Kajsa Norman's "Sweden's Dark Soul"

Kajsa Norman, a London-based investigative journalist and author, has previously published books on Cuba, Zimbabwe and Venezuela. She has also served as a press and information officer for the Swedish Armed Forces in Afghanistan and Mali. Her books include Bridge Over Blood River: The Rise and Fall of the Afrikaners, and A Hero's Curse: The Perpetual Liberation of Venezuela.

Norman applied the “Page 99 Test” to her latest book, Sweden's Dark Soul: The Unravelling of a Utopia, and reported the following:
On page 99 of Sweden’s Dark Soul – The Unraveling of a Utopia, the reader accompanies one of the book’s protagonists, Chang Frick, as he meets his father for the first time since he was a young boy:
Every so often, growing up, Chang catches a glimpse of his father. He sees him drive past, or turn a corner somewhere in the village, but he never stops.

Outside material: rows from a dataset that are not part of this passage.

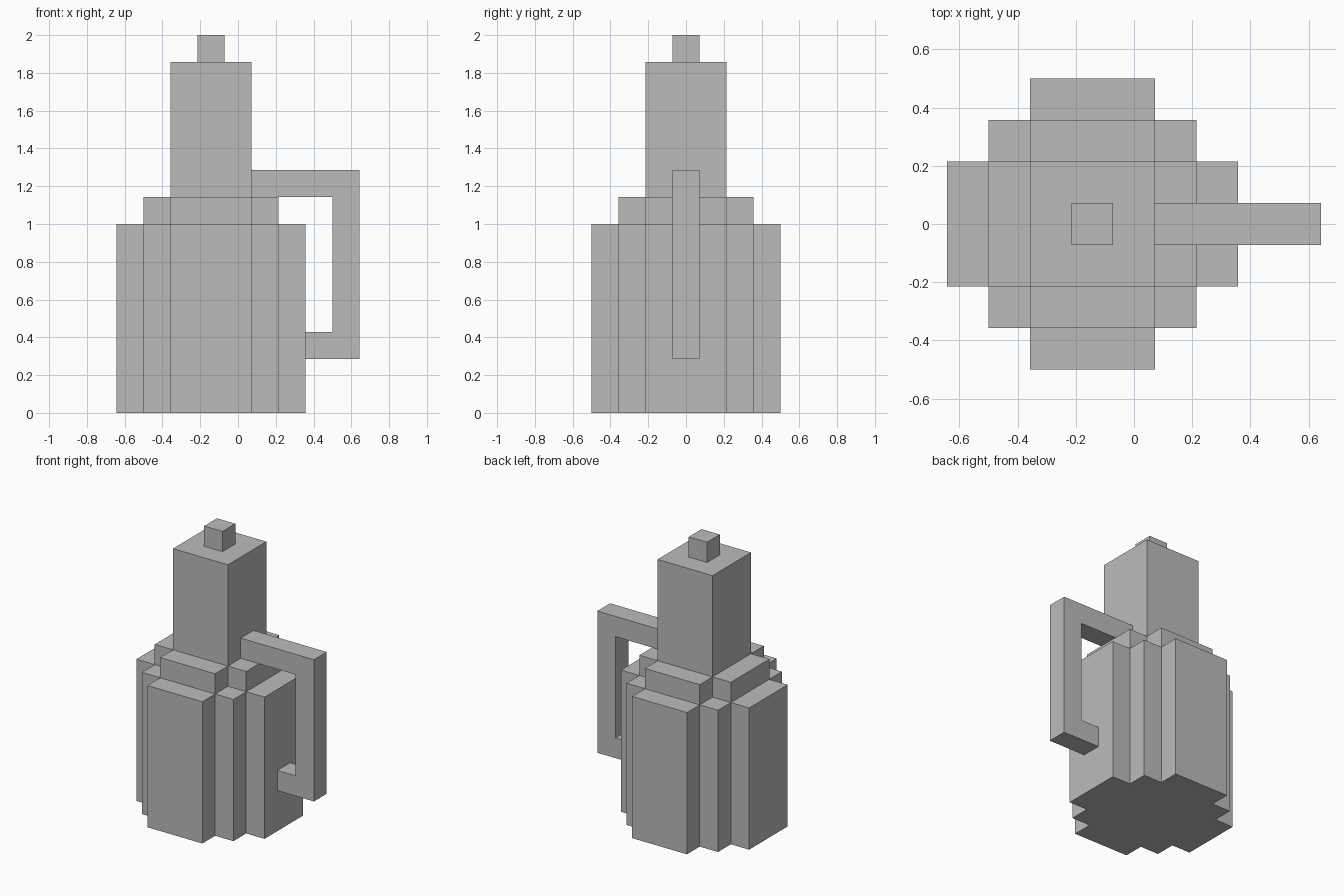
import bpy
import bmesh
from mathutils import Vector

U = 1 / 7          # grid unit the whole model snaps to
AXIS_X = -1        # axis of the vessel, in units

default = bpy.data.objects.get("Cube")
if default:
    bpy.data.objects.remove(default, do_unlink=True)

grey = bpy.data.materials.new("plain grey")
grey.use_nodes = True
colour = (0.5, 0.5, 0.5, 1)
grey.diffuse_color = colour
grey.node_tree.nodes["Principled BSDF"].inputs["Base Color"].default_value = colour


def prism(name, points, sweep):
    """Extrude a flat outline (in units) along the sweep vector."""
    bm = bmesh.new()
    face = bm.faces.new([bm.verts.new(Vector(p) * U) for p in points])
    out = bmesh.ops.extrude_face_region(bm, geom=[face])
    moved = [g for g in out["geom"] if isinstance(g, bmesh.types.BMVert)]
    bmesh.ops.translate(bm, verts=moved, vec=Vector(sweep) * U)
    bmesh.ops.recalc_face_normals(bm, faces=bm.faces)
    mesh = bpy.data.meshes.new(name)
    bm.to_mesh(mesh)
    bm.free()
    mesh.materials.append(grey)
    obj = bpy.data.objects.new(name, mesh)
    bpy.context.collection.objects.link(obj)
    return obj


def stepped_tier(name, corner, bottom, top):
    """Upright prism whose quarter outline is turned four times about the axis."""
    outline = []
    for turn in range(4):
        for x, y in corner:
            for _ in range(turn):
                x, y = -y, x
            outline.append((x + AXIS_X, y, bottom))
    return prism(name, outline, (0, 0, top - bottom))


# Vessel: stepped round body, cross-shaped shoulder, square neck and knob
stepped_tier("body", [(3.5, 1.5), (2.5, 1.5), (2.5, 2.5), (1.5, 2.5), (1.5, 3.5)], 0, 7)
stepped_tier("shoulder", [(2.5, 1.5), (1.5, 1.5), (1.5, 2.5)], 7, 8)
stepped_tier("neck", [(1.5, 1.5)], 8, 13)
stepped_tier("lid_knob", [(0.5, 0.5)], 13, 14)

# Handle: bracket from the neck down to the body side
bracket = [(0.5, 9), (4.5, 9), (4.5, 2), (2.5, 2), (2.5, 3), (3.5, 3), (3.5, 8), (0.5, 8)]
prism("handle", [(x, -0.5, z) for x, z in bracket], (0, 1, 0))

Sometimes Chang bikes past his house. He can describe every white brick of the bottom floor with his eyes closed. The second floor is yellow and made of wood, as though it was added at a later stage. The yard is full of trucks, the odd excavator, and lots of old-school American cars parked on the grass. Most vehicles stay around for a week or two before being sold. By keeping track of the inventory parked outside the house, Chang has a pretty good idea of the state of business.

One day, Chang decides to stop and ring the doorbell. He has been told he is the spitting image of his father, but the man who opens the door is old and white-haired. There is an air of virility and authority about him that Chang did not expect. If Georg is surprised to see him, his face does not betray it. He simply steps aside, allowing Chang in, as though visits from his son are normal and expected.
Chang was born and raised in Sweden, but his dark hair and features, combined with his parents’ inability to adjust to the strict norms that govern life in rural Sweden, make him an outcast. In a country that claims to be open and accepting of all, Chang never feels welcome. Over time, the tendency of Swedes to emphatically maintain a moral position while at the same time actively participate in its violation becomes a thorn in Chang’s side. As an adult, he sets out to expose this hypocrisy. The reader will get to know him intimately as it is he who uncovers the heinous crime that forms the backdrop of the book – the mass sexual assaults of teenage and pre-teenage girls at a music festival in Stockholm. Hundreds of girls are assaulted in a public place, at a tax-financed event, under the supposed supervision of responsible adults, but for some, unspoken reason, there is no action, no justice, no story.
Visit Kajsa Norman's website.

--Marshal Zeringue